Klinger was born in Leipzig and studied in Karlsruhe. An admirer of the etchings of Menzel and Goya, he shortly became a skilled and imaginative engraver in his own right. He began creating sculptures in the early 1880s. From 1883–1893 he lived in Rome, and became increasingly influenced by the Italian Renaissance and antiquity.

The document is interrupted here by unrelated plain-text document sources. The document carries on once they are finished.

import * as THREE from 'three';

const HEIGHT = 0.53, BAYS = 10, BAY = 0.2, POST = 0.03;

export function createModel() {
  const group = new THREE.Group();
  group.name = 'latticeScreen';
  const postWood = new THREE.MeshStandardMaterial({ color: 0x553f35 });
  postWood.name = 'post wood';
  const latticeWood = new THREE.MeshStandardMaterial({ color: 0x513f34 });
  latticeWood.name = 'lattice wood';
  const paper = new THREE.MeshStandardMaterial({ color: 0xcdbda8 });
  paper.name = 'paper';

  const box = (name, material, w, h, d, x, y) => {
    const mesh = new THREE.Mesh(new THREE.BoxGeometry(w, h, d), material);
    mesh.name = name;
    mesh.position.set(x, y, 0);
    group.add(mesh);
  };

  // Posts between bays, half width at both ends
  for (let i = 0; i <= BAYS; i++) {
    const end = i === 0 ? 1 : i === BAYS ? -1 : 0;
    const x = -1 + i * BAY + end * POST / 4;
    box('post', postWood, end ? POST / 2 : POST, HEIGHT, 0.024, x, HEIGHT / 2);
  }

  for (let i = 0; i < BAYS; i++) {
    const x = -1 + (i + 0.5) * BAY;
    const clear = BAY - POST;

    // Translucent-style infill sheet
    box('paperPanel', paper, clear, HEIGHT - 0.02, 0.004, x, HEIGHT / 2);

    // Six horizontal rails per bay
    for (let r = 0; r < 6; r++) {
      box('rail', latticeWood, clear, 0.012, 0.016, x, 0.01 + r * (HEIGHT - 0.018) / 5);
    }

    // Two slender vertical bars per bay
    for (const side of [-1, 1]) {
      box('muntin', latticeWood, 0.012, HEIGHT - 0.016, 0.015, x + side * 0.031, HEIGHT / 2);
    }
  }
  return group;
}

His best known work is a series of ten etchings entitled Paraphrase on the Finding of a Glove (printed 1881). These pictures were based on images which came to Klinger in dreams after finding a glove at an ice-skating rink. In the leitmotivic device of a glove—belonging to a woman whose face we never see—Klinger anticipated the research of Freud and Krafft-Ebing on fetish objects. In this case, the glove becomes a symbol for the artists romantic yearnings, finding itself, in each plate, in different dramatic situations, and performing the role that we might expect the figure of the beloved herself to fulfil. Semioticians have also seen in the symbol of the glove an example of a sliding signifier, or signifier without signified—in this case, the identity of the woman which Klinger is careful to conceal. The plates suggest various psychological states or existential crises faced by the artist protagonist (who bears a striking resemblance to the young Klinger).